Yes Last post I was stuck on a (metaphorical) cliff.
Yes this post is late because I couldn't see a way out of my difficulty.
And yes the problem evaporated like the morning mist.
This is how. I remembered a parable I had heard decades ago when I saw it even better illustrated in a film, then I remembered the germ of an idea I had written in a booklet on ethics back in 1990. I applied those and …. hey presto! Problem solved!
Of course I am going to keep you in suspense a little longer – after all it has been a hard week, so why should you get the answer too easily. In the meantime I am going to tell you about the film.
Our family love watching videos together. Recently we re-watched the 1996 film “The Ghost and the Darkness” which stars Val Kilmer as the hero Colonel George Patterson. After the film we were discussing the probability of various parts being true, so naturally we had to resort to Wikipedia to settle the matter. Indeed it was mostly true – the character played by Michael Douglass was fictitious - but there really was a Colonel George Patterson who went to Kenya in March 1898 to build a railway bridge over the Tsavo River, and he did have this amazing adventure.
When Col. Patterson arrived his job was to build a bridge over the Tsavo River for the Kenya – Mombassa railway. Patterson inherited a large multi-national labour force who were already hard at work on the foundations. It looked like an easy assignment.
However, coinciding with Patterson's arrival, grisly deaths started occurring. Workers were dragged from their tents at night and devoured by lions. Patterson and his staff tried every trick in the book. Fires were lit – but to no avail. Thorn barriers were built round the camp – the lions crawled through them. Traps were set, the lions evaded them. Between March and November Patterson claimed some 135 people (mostly villagers: only 40 or so were his workers) were killed.
The work force called these two lions “the Ghost” and “the Darkness” Many, perhaps most believed that these were no ordinary lions but demons in the shape of lions. Some said that as the attacks started when Patterson arrived perhaps he was the cause of this curse. Believing that the creatures, whatever they were, could not be killed, the workers fled and work on the bridge stopped.
Now, with a little poetic licence, let me set a problem for Col. Patterson.
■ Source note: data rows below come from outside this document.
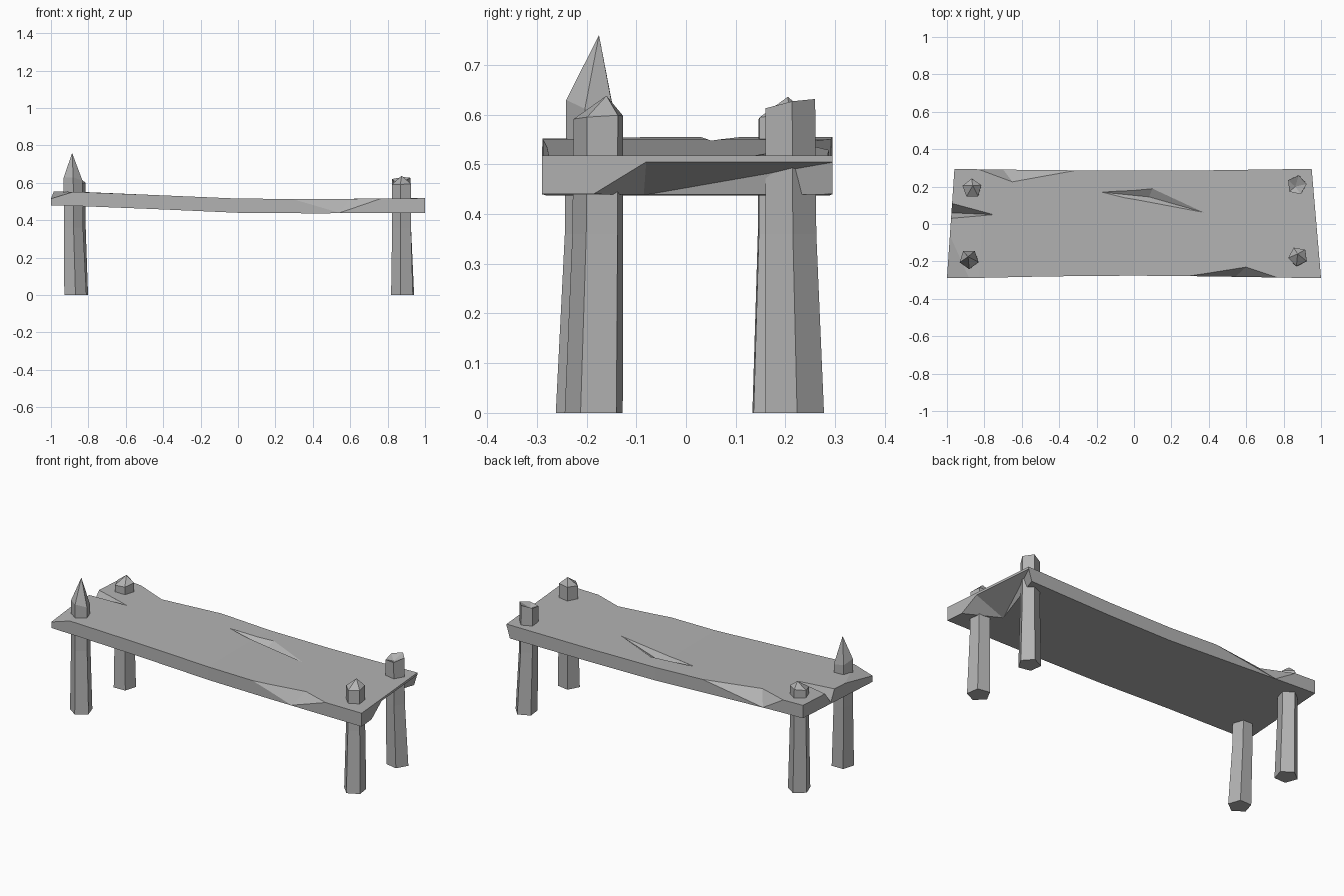
import bpy, bmesh
from math import sin, cos, radians
from mathutils import Vector

if "Cube" in bpy.data.objects:
    bpy.data.objects.remove(bpy.data.objects["Cube"])

grey = bpy.data.materials.new("weathered_grey")
grey.use_nodes = True
grey.diffuse_color = (0.45, 0.45, 0.45, 1)
grey.node_tree.nodes["Principled BSDF"].inputs["Base Color"].default_value = (0.45, 0.45, 0.45, 1)


def add_object(name, bm):
    bmesh.ops.recalc_face_normals(bm, faces=bm.faces[:])
    mesh = bpy.data.meshes.new(name)
    bm.to_mesh(mesh)
    bm.free()
    mesh.materials.append(grey)
    obj = bpy.data.objects.new(name, mesh)
    bpy.context.collection.objects.link(obj)
    return obj


def bridge(bm, a, b):
    n = len(a)
    for i in range(n):
        j = (i + 1) % n
        bm.faces.new((a[i], a[j], b[j], b[i]))


# Sagging plank: front x, back x, front y, back y, top z, bottom z
stations = [
    (-1.0, -0.96, -0.29, 0.295, 0.555, 0.48),
    (-0.83, -0.80, -0.288, 0.292, 0.55, 0.475),
    (-0.45, -0.45, -0.28, 0.288, 0.535, 0.46),
    (0.0, 0.0, -0.276, 0.285, 0.516, 0.44),
    (0.4, 0.4, -0.28, 0.287, 0.513, 0.437),
    (1.0, 0.95, -0.29, 0.295, 0.518, 0.44),
]
bm = bmesh.new()
rings = []
for xf, xb, yf, yb, top, low in stations:
    corners = ((xf, yf, low), (xb, yb, low), (xb, yb, top), (xf, yf, top))
    rings.append([bm.verts.new(c) for c in corners])
for a, b in zip(rings, rings[1:]):
    bridge(bm, a, b)
bm.faces.new(rings[0])
bm.faces.new(rings[-1])
plank = add_object("plank", bm)


# Chips and splits: a hull of the cut points, swept out of the wood
def chip(name, points, sweep):
    bm = bmesh.new()
    for p in points:
        bm.verts.new(p)
        bm.verts.new(Vector(p) + Vector(sweep))
    hull = bmesh.ops.convex_hull(bm, input=bm.verts[:])
    spare = {v for v in hull["geom_interior"] + hull["geom_unused"]
             if isinstance(v, bmesh.types.BMVert)}
    bmesh.ops.delete(bm, geom=list(spare), context="VERTS")
    cutter = add_object(name, bm)
    cutter.hide_render = True
    mod = plank.modifiers.new(name, "BOOLEAN")
    mod.operation = "DIFFERENCE"
    mod.solver = "EXACT"
    mod.object = cutter
    return cutter


cutters = [
    chip("front_chip", [(0.28, -0.28, 0.514), (0.6, -0.23, 0.515),
                        (0.77, -0.287, 0.517), (0.54, -0.284, 0.437)], (0, -0.1, 0.1)),
    chip("back_chip", [(-0.83, 0.292, 0.551), (-0.65, 0.225, 0.544),
                       (-0.3, 0.288, 0.529), (-0.7, 0.292, 0.47)], (0, 0.1, 0.1)),
    chip("end_split", [(-0.75, 0.05, 0.548), (-0.973, 0.11, 0.555),
                       (-0.98, 0.03, 0.555), (-0.976, 0.06, 0.488)], (-0.1, 0, 0.1)),
    chip("corner_chip", [(-0.985, -0.06, 0.555), (-0.88, -0.29, 0.552),
                         (-1.0, -0.29, 0.515)], (-0.1, -0.1, 0.1)),
    chip("middle_gouge", [(-0.17, 0.17, 0.522), (0.1, 0.19, 0.516), (0.38, 0.06, 0.514),
                          (-0.05, 0.14, 0.518), (0.08, 0.145, 0.485)], (0, 0, 0.1)),
    chip("end_undercut", [(0.982, -0.08, 0.505), (0.95, 0.3, 0.505), (0.992, -0.19, 0.438),
                          (0.8, -0.085, 0.438), (0.93, 0.3, 0.438)], (0.1, 0.03, -0.1)),
]
graph = bpy.context.evaluated_depsgraph_get()
carved = bpy.data.meshes.new_from_object(plank.evaluated_get(graph))
plank.modifiers.clear()
plank.data = carved
carved.materials.clear()
carved.materials.append(grey)
for poly in carved.polygons:
    poly.material_index = 0
for c in cutters:
    bpy.data.objects.remove(c)


# Five-sided post with a crooked shaft, tilted shoulder and a pointed or sunken end
def post(name, foot, head, phase, shoulder, tilt, tip):
    bm = bmesh.new()
    foot, head = Vector(foot), Vector(head)
    rings = []
    for z, mix, radius in ((0, 0, 0.062), (0.36, 0.85, 0.054), (shoulder, 1, 0.053)):
        centre = foot.lerp(head, mix)
        ring = []
        for k in range(5):
            a = radians(phase + 72 * k)
            rise = tilt * sin(a + 0.5) if z == shoulder else 0
            ring.append(bm.verts.new((centre.x + radius * cos(a),
                                      centre.y + radius * sin(a), z + rise)))
        rings.append(ring)
    for a, b in zip(rings, rings[1:]):
        bridge(bm, a, b)
    bm.faces.new(rings[0])
    peak = bm.verts.new(tip)
    for k in range(5):
        bm.faces.new((rings[-1][k], rings[-1][(k + 1) % 5], peak))
    return add_object(name, bm)


post("front_right_post", (-0.87, -0.2), (-0.882, -0.188), 55, 0.615, -0.017, (-0.887, -0.175, 0.76))
post("front_left_post", (0.88, -0.183), (0.877, -0.174), 44, 0.595, 0.004, (0.875, -0.16, 0.638))
post("back_right_post", (-0.86, 0.185), (-0.866, 0.19), 20, 0.597, 0.006, (-0.862, 0.205, 0.636))
post("back_left_post", (0.88, 0.217), (0.87, 0.208), 6, 0.62, 0.012, (0.862, 0.2, 0.598))
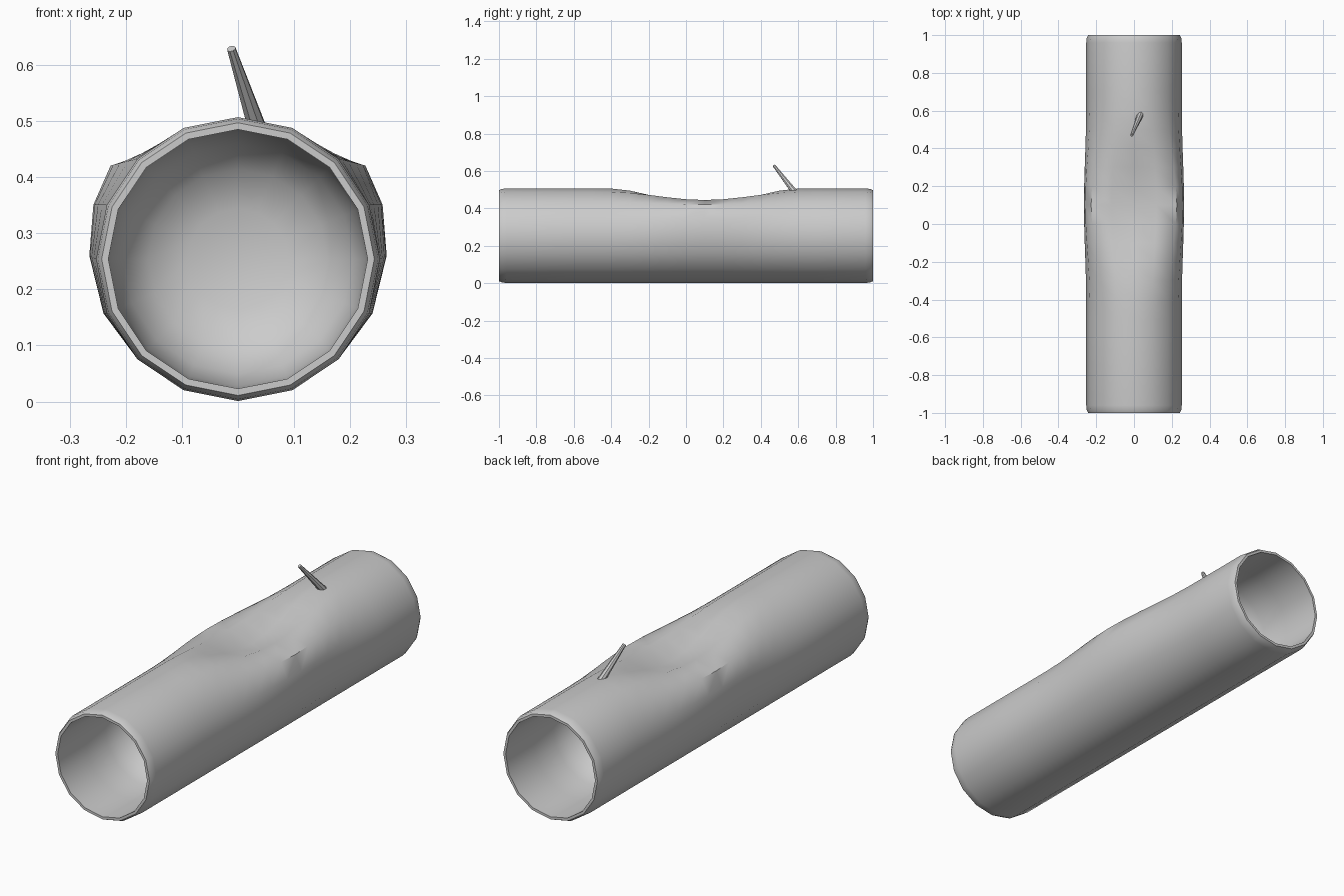
import bpy, bmesh, math
from mathutils import Vector

if "Cube" in bpy.data.objects:
    bpy.data.objects.remove(bpy.data.objects["Cube"])

SIDES, R, CZ = 16, 0.253, 0.254
# dent offsets (outward x, z) by step count away from the top vertex
DENT = {0: (0, -0.10), 1: (0.022, -0.043), 2: (0.048, -0.012),
        3: (0.024, 0.0), 4: (0.012, 0.006), 5: (0.006, 0)}


def bump(y):
    t = min(1, abs(y - 0.1) / 0.55)
    return (0.5 + 0.5 * math.cos(math.pi * t)) ** 1.2


def ring(bm, y, r, dent=True):
    verts = []
    for i in range(SIDES):
        a = math.pi / 2 + 2 * math.pi * i / SIDES
        x, z = r * math.cos(a), CZ + r * math.sin(a)
        dx, dz = DENT.get(min(i, SIDES - i), (0, 0))
        if dent:
            w = bump(y)
            x += math.copysign(dx, x) * w
            z += dz * w
        verts.append(bm.verts.new((x, y, z)))
    return verts


def finish(bm, name, angle):
    bmesh.ops.recalc_face_normals(bm, faces=bm.faces)
    me = bpy.data.meshes.new(name)
    bm.to_mesh(me)
    bm.free()
    ob = bpy.data.objects.new(name, me)
    bpy.context.collection.objects.link(ob)
    bpy.ops.object.select_all(action='DESELECT')
    ob.select_set(True)
    bpy.context.view_layer.objects.active = ob
    bpy.ops.object.shade_smooth_by_angle(angle=math.radians(angle))
    return ob


# log: hollowed end, rim, dented bark, rim, hollowed end
hollow = [(-0.50, 0.09), (-0.53, 0.16), (-0.58, 0.205), (-0.66, 0.226), (-0.8, 0.230), (-1, 0.231)]
rim = [(-1, 0.243), (-0.985, 0.250), (-0.96, R)]
front = hollow + rim
body = [(-0.6 + 0.1 * k, R) for k in range(14)]
profile = [(y, r, False) for y, r in front]
profile += [(y, r, True) for y, r in body]
profile += [(-y, r, False) for y, r in reversed(front)]

bm = bmesh.new()
rings = [ring(bm, *p) for p in profile]
for a, b in zip(rings, rings[1:]):
    for i in range(SIDES):
        j = (i + 1) % SIDES
        bm.faces.new((a[i], a[j], b[j], b[i]))
bm.faces.new(rings[0])
bm.faces.new(rings[-1])
finish(bm, "hollow_log", 50)

# twig: slim tapered stub leaning forward
base, tip = Vector((0.038, 0.59, 0.475)), Vector((-0.012, 0.47, 0.629))
bm = bmesh.new()
bmesh.ops.create_cone(bm, cap_ends=True, segments=8, radius1=0.018, radius2=0.008,
                      depth=(tip - base).length)
twig = finish(bm, "twig", 40)
twig.location = (base + tip) / 2
twig.rotation_euler = (tip - base).to_track_quat('Z', 'Y').to_euler()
He had hunted lions in India, so had some reason for confidence that bullets would kill them. On the other hand he had to date been singularly unsuccessful. So was his confidence mistaken? The workers thought they were demons, against which no rifle could prevail. They were obviously convinced that their belief was correct. They had (OK this bit is the poetic licence I mentioned earlier) done everything to persuade Patterson that guns would have no effect against this scourge. What should he do?
Should he pack away his rifle and call in a priest or even a local witch-doctor to try an exorcism? Should he admit that he was powerless against these forces, and follow his workers in their flight?
Should he go with his own belief in firearms and hunt them down, rifle in hand.
What he did do was build a scaffold and lure the tigers to attack. Then he used his rifle. It was a near thing, the second lion took nine bullets to kill it and even as it died it was trying to get to Patterson. The lions are are now on display in the Chicago museum. They were indeed huge, and certainly unusually cunning and destructive but still definitely flesh-and- blood.
The moral of the story is of course that he had to overcome the temptation to accept the belief system of those around him and use the weapons he had used successfully in the past. And guess what – they worked this time too.
Tune in next week to see how this solved the problem that had me stumped for so long. See if you can guess the answer before then!